U.S. Policy Shift in Syria?
3:02 PM, Jul 8, 2011 • By LEE SMITH
Syrian protestors greet US ambassador Robert Ford with roses as his car entered Hama this afternoon during the midst of more Friday protests against Syrian president Bashar al-Assad. Ford wished to show his solidarity with the opposition, but is he also signaling a change in American policy?
So far the administration has refrained from demanding Assad step down and counseled only that he open up a dialogue with the opposition, a dialogue that Ford himself has helped broker.The problem is that in contrast to this regime-generated opposition, the real opposition, those Syrians who are risking their lives in the streets of cities like Hama, don’t want dialogue with a ruling class that has killed well more than a thousand Syrian civilians. What the opposition wants, as it chants here, serenading Ford, is to “topple the regime.”

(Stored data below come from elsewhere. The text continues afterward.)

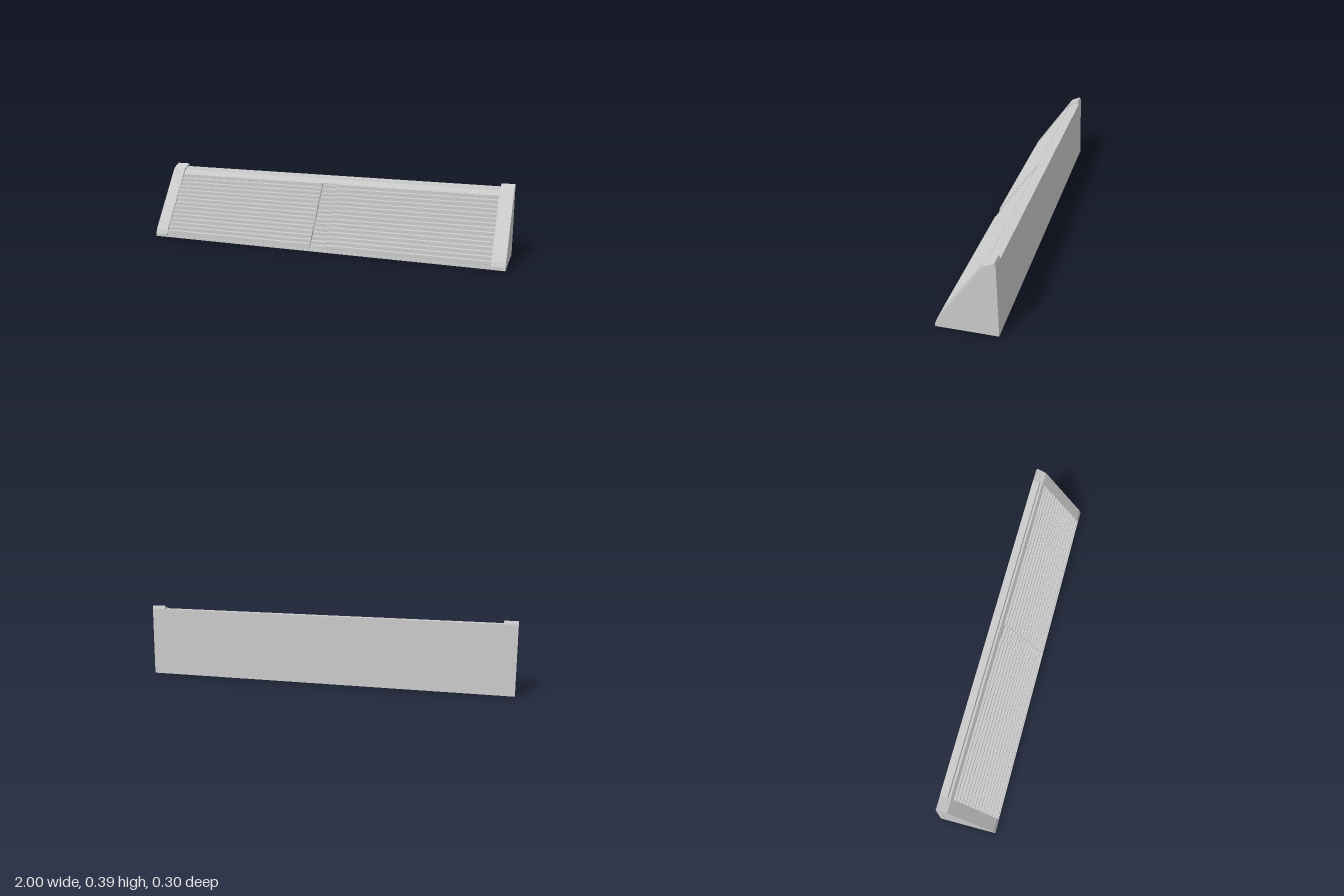
import * as THREE from 'three';

const material = new THREE.MeshStandardMaterial({ color: 0xcccccc });

// Extrudes a side profile of [z, y] points from x0 to x1
function profileMesh(name, points, x0, x1) {
  const shape = new THREE.Shape(points.map(([z, y]) => new THREE.Vector2(z, y)));
  const geometry = new THREE.ExtrudeGeometry(shape, { depth: x1 - x0, bevelEnabled: false });
  geometry.rotateY(-Math.PI / 2);
  geometry.translate(x1, 0, 0);
  const mesh = new THREE.Mesh(geometry, material);
  mesh.name = name;
  return mesh;
}

// Stepped louvre profile climbing from the front lip to the top band
function louvreProfile(count, inset, phase) {
  const bottom = [0.145 - inset, 0.017], top = [-0.076 - inset, 0.335];
  const dz = (top[0] - bottom[0]) / count, dy = (top[1] - bottom[1]) / count;
  const points = [[-0.14, 0.005], [bottom[0], 0.005]];
  for (let i = 0; i < count; i++) {
    const z = bottom[0] + dz * i;
    const y = bottom[1] + dy * (i + 1 - phase);
    points.push([z, y], [z + dz, y + 0.002]);
  }
  points.push([top[0], top[1]], [-0.14, 0.335]);
  return points;
}

export function createModel() {
  const group = new THREE.Group();
  const inner = 0.928, gap = 0.045, slats = 15;

  // End caps
  const cap = [[0.152, 0], [0.152, 0.017], [0.142, 0.043], [-0.07, 0.347], [-0.083, 0.365],
    [-0.134, 0.388], [-0.141, 0.37], [-0.151, 0]];
  group.add(profileMesh('leftEndCap', cap, inner, 1));
  group.add(profileMesh('rightEndCap', cap, -1, -inner));

  // Base with its front lip, and the back panel
  group.add(profileMesh('base', [[-0.1505, 0], [0.151, 0], [0.151, 0.011], [-0.15, 0.011]], -inner, inner));
  group.add(profileMesh('backPanel',
    [[-0.1505, 0.002], [-0.135, 0.002], [-0.135, 0.37], [-0.1415, 0.37]], -inner, inner));

  // Top band above the louvres, with a raised rear strip
  group.add(profileMesh('topBand', [[-0.137, 0.33], [-0.073, 0.33], [-0.073, 0.337], [-0.087, 0.357],
    [-0.098, 0.358], [-0.102, 0.369], [-0.137, 0.37]], -inner, inner));

  // Two louvre banks and the recessed centre section
  group.add(profileMesh('leftLouvres', louvreProfile(slats, 0, 0), gap, inner));
  group.add(profileMesh('rightLouvres', louvreProfile(slats, 0, 0), -inner, -gap));
  group.add(profileMesh('centreLouvres', louvreProfile(slats, 0.01, 0.4), -gap, gap));

  return group;
}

Does the White House now want this as well, to see Assad pushed from power in Damascus? If so, why not say it already? Otherwise, why is Ford in Hama? Is it to lend protestors the shelter of an American diplomatic presence? Or maybe it is to prevent Assad from committing further outrages against his own people, violence that would make it even more difficult for Washington to put a positive spin on dialogue between Assad and the opposition. Or, maybe it’s just to silence critics of the administration, a White House that needs to show Ford is serving a useful purpose in Damascus and not merely lending prestige to a murderous regime. We’re waiting for the administration to clarify its Syria policy: if the US envoy is out in support of the opposition, does he agree with them as well?—that Assad has to go?